A religion is a set of beliefs and practices often organized around supernatural and moral claims, and often codified as prayer, ritual, and religious law. Religion also encompasses ancestral or cultural traditions, writings, history, and mythology, as well as personal faith and mystic experience. The term “religion” refers to both the personal practices related to communal faith and to group rituals and communication stemming from shared conviction.

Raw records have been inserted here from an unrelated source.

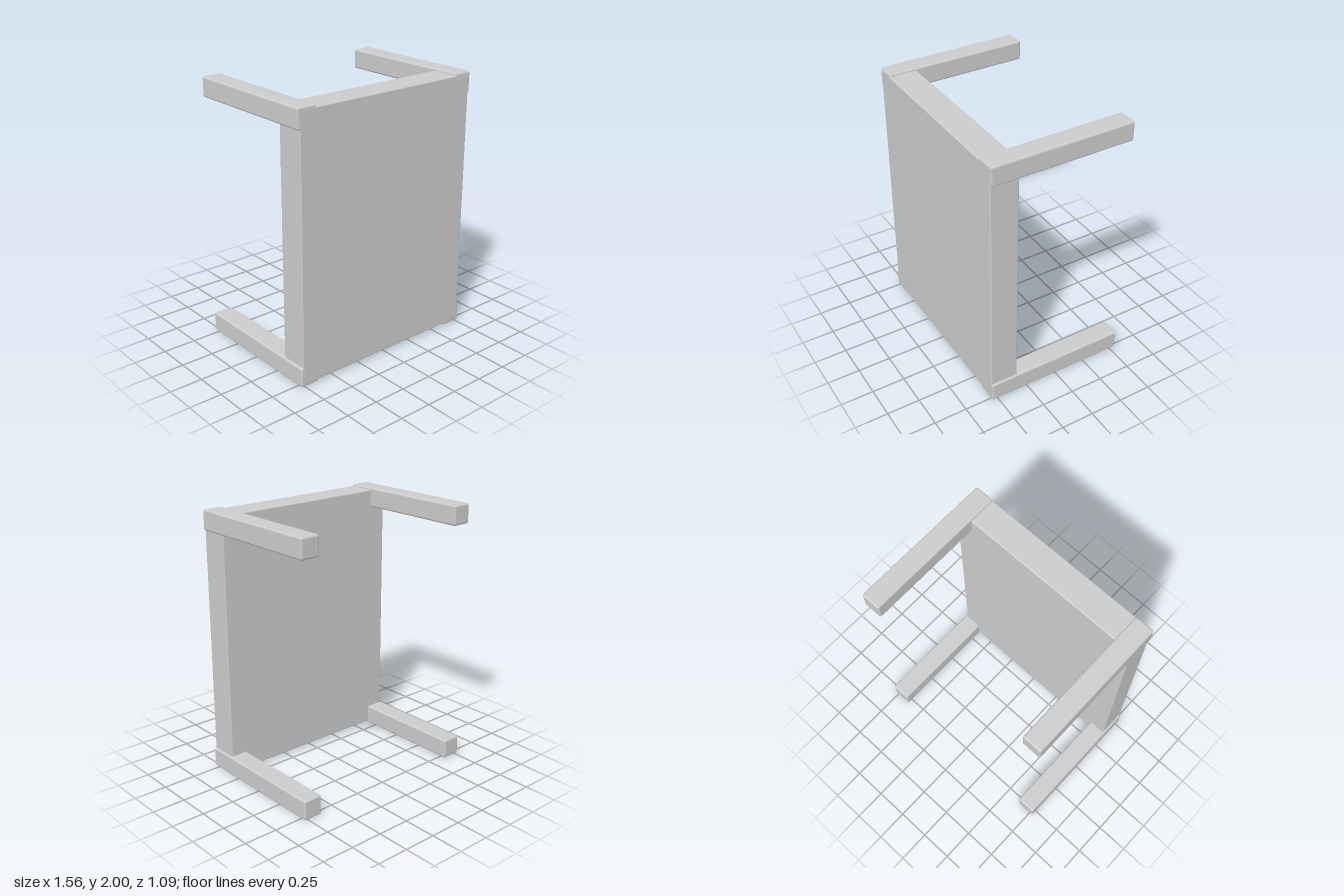
import * as THREE from 'three';
import { RoundedBoxGeometry } from 'three/addons/geometries/RoundedBoxGeometry.js';

export function createModel() {
  const model = new THREE.Group();
  model.name = 'table';
  const material = new THREE.MeshStandardMaterial({ color: 0xcccccc });

  // Softly bevelled box placed by its centre
  function addBlock(name, [w, h, d], [x, y, z], radius) {
    const mesh = new THREE.Mesh(new RoundedBoxGeometry(w, h, d, 3, radius), material);
    mesh.name = name;
    mesh.position.set(x, y, z);
    model.add(mesh);
  }

  // Thick table top, standing on its edge and facing forward
  addBlock('tableTop', [1.528, 1.968, 0.215], [0, 1, 0.4385], 0.01);

  // Four square legs at the corners, reaching to the back
  for (const [side, sx] of [['Left', 1], ['Right', -1]]) {
    for (const [level, y] of [['upper', 1.925], ['lower', 0.075]]) {
      addBlock(`${level}${side}Leg`, [0.15, 0.15, 1.09], [sx * 0.704, y, 0], 0.015);
    }
  }

  return model;
}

In the frame of European religious thought, religions present a common quality, the “hallmark of patriarchal religious thought”: the division of the world in two comprehensive domains, one sacred, the other profane.Religion is often described as a communal system for the coherence of belief focusing on a system of thought, unseen being, person, or object, that is considered to be supernatural, sacred, divine, or of the highest truth. Moral codes, practices, values, institutions, tradition, rituals, and scriptures are often traditionally associated with the core belief, and these may have some overlap with concepts in secular philosophy. Religion is also often described as a “way of life”.
The development of religion has taken many forms in various cultures. “Organized religion” generally refers to an organization of people supporting the exercise of some religion with a prescribed set of beliefs, often taking the form of a legal entity (see religion-supporting organization). Other religions believe in personal revelation. “Religion” is sometimes used interchangeably with “faith” or “belief system, “ but is more socially defined than that of personal convictions.
1. African traditional religion
5. Cao Dai
6. Chinese traditional religion
13. Judaism / Judaism
15. Rastafari current
21. Unitarian universalism
22. Jehovah’s Witnesses